Making a public health facility be a very healthy building seems logical, but very few are, in fact, healthy buildings. Due to the commitment of Chatham County’s Board of Health to the Healthy Savannah Initiative created during former Mayor Otis Johnson’s leadership, we are fortunate to have both a dedicated public health strategy and a very healthy building. Gunn Meyerhoff Shay and Rives E. Worrell / JE Dunn were selected two years ago to design-build our new facilities after a challenging competition, but the challenges just began there. After starting the project, the design-build team was notified that the budget had to be reduced from $10M to $8.5M, without reducing the programs to be housed within. Also there was a requirement for at least 50% local and 20% minority and women-owned business participation in the final costs.

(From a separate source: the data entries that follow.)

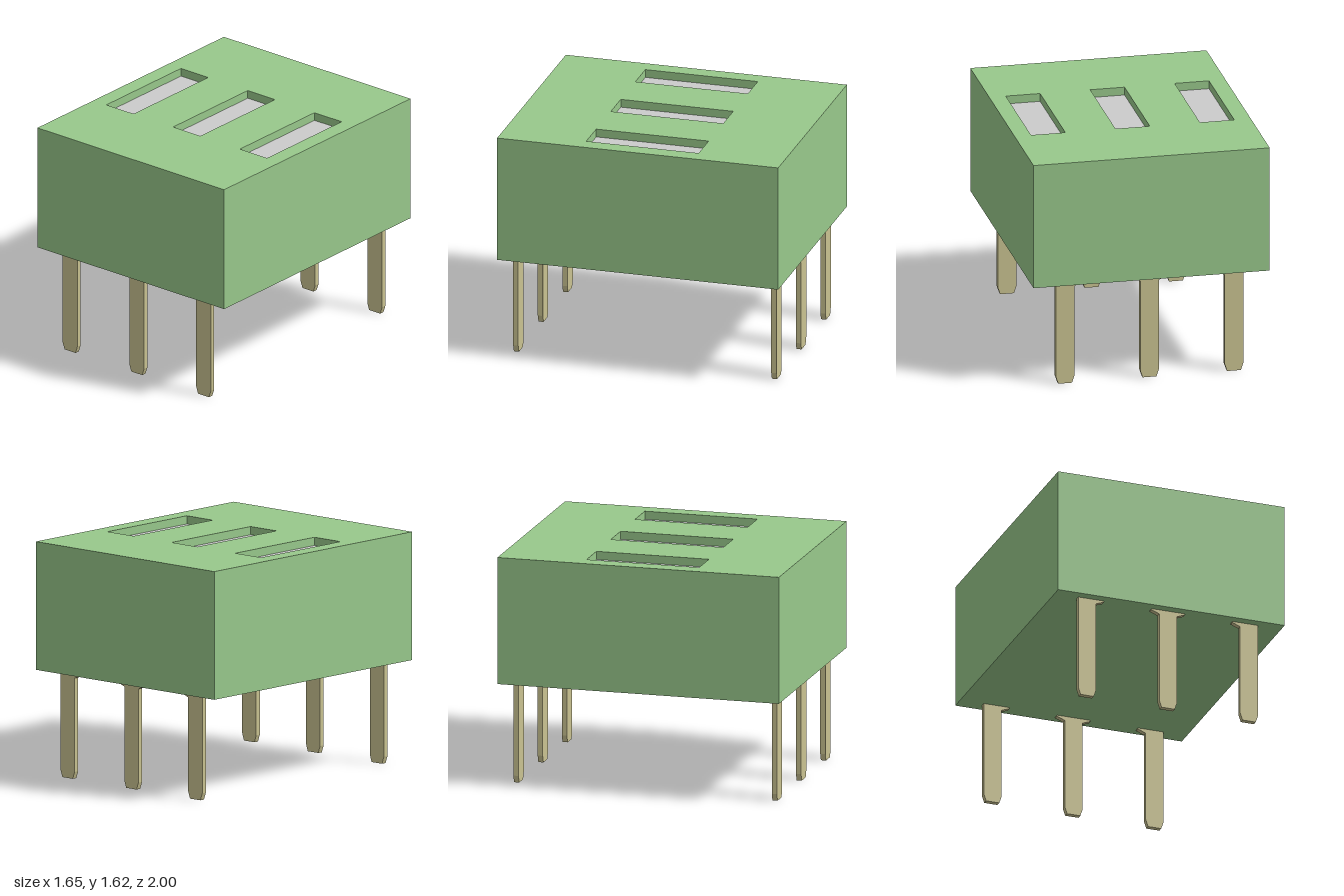
import * as THREE from 'three';

const GREEN = 0x98c88b, METAL = 0xcac391, GREY = 0xcccccc;
const W = 1.65, D = 2, BOTTOM = 0.73, TOP = 1.62, SLOT_DEPTH = 0.06;
const SLOT_W = 0.24, SLOT_D = 0.8, PITCH = 0.59;
const PIN_Z = 0.918, PIN_T = 0.036;

const material = (color) => new THREE.MeshStandardMaterial({ color, flatShading: true });

function add(parent, name, geometry, mat, x = 0, y = 0, z = 0) {
  const mesh = new THREE.Mesh(geometry, mat);
  mesh.name = name;
  mesh.position.set(x, y, z);
  parent.add(mesh);
  return mesh;
}

// Rectangle outline centred on (x, 0)
function rect(Type, x, w, h) {
  return new Type([[-1, -1], [1, -1], [1, 1], [-1, 1]]
    .map(([a, b]) => new THREE.Vector2(x + a * w / 2, b * h / 2)));
}

// Flat pin with a chamfered tip and a shoulder on one or both sides
function pinGeometry(flareLeft, flareRight) {
  const side = (flare) => [
    [0.048, 0], [0.065, 0.05], [0.065, 0.70],
    ...(flare ? [[0.122, 0.722], [0.122, BOTTOM]] : [[0.065, BOTTOM]]),
  ];
  const right = side(flareRight);
  const left = side(flareLeft).map(([x, y]) => [-x, y]).reverse();
  const shape = new THREE.Shape([...right, ...left].map(([x, y]) => new THREE.Vector2(x, y)));
  return new THREE.ExtrudeGeometry(shape, { depth: PIN_T, bevelEnabled: false })
    .translate(0, 0, -PIN_T / 2);
}

export function createModel() {
  const model = new THREE.Group();
  model.name = 'pinHousing';
  const green = material(GREEN), metal = material(METAL), grey = material(GREY);
  const columns = [-1, 0, 1];

  // Solid lower housing
  const lowerH = TOP - SLOT_DEPTH - BOTTOM;
  add(model, 'housing', new THREE.BoxGeometry(W, lowerH, D), green, 0, BOTTOM + lowerH / 2, 0);

  // Top layer pierced by three slots
  const cover = rect(THREE.Shape, 0, W, D);
  columns.forEach((c) => cover.holes.push(rect(THREE.Path, c * PITCH, SLOT_W, SLOT_D)));
  const coverGeometry = new THREE.ExtrudeGeometry(cover, { depth: SLOT_DEPTH, bevelEnabled: false })
    .rotateX(-Math.PI / 2);
  add(model, 'slottedTop', coverGeometry, green, 0, TOP - SLOT_DEPTH, 0);

  // Grey slot floors
  const floor = new THREE.PlaneGeometry(SLOT_W, SLOT_D).rotateX(-Math.PI / 2);
  columns.forEach((c) => add(model, 'slotFloor', floor, grey, c * PITCH, TOP - SLOT_DEPTH + 0.003, 0));

  // Two rows of pins; the outer ones carry only the inward shoulder
  columns.forEach((c) => {
    const geometry = pinGeometry(c >= 0, c <= 0);
    for (const s of [1, -1]) {
      add(model, s > 0 ? 'frontPin' : 'backPin', geometry, metal, c * PITCH, 0, s * PIN_Z);
    }
  });

  return model;
}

At this stage, it would have been easier for the design-build team to punt the LEED certification that had been promised, or reduce it to LEED Silver, but we chose to keep trying. Against all kinds of odds, the final result was 90% local and over 30% minority and women-owned business participation, and a LEED Gold! And the building was completed on schedule and slightly below budget, too. This was possible because the architects, engineers, and builders all worked closely as a team with complete commitment to meeting the project goals.
The healthy new building is highly energy conservative, saving about 30% of the energy cost of other similar buildings, with balanced daylight, high tech lighting controls, VRF heating and cooling, and the most efficient exterior wall system that our engineers had ever modeled. It also will be much less expensive to maintain due to its durable construction materials. Most importantly, it will have excellent indoor air quality, with no volatile organic chemicals, and highly filtered and treated air conditioning equipment. Some areas even have ultraviolet light-treated air to help kill germs!
We would like to thank the State of Georgia, Chatham County, and the Chatham County Board of Health for allowing us to prove that it is possible to build an extremely healthy building on a tight budget, and using local people to design and build it. Let’s hope this building will become a paragon for our community’s next generation of new, healthy buildings!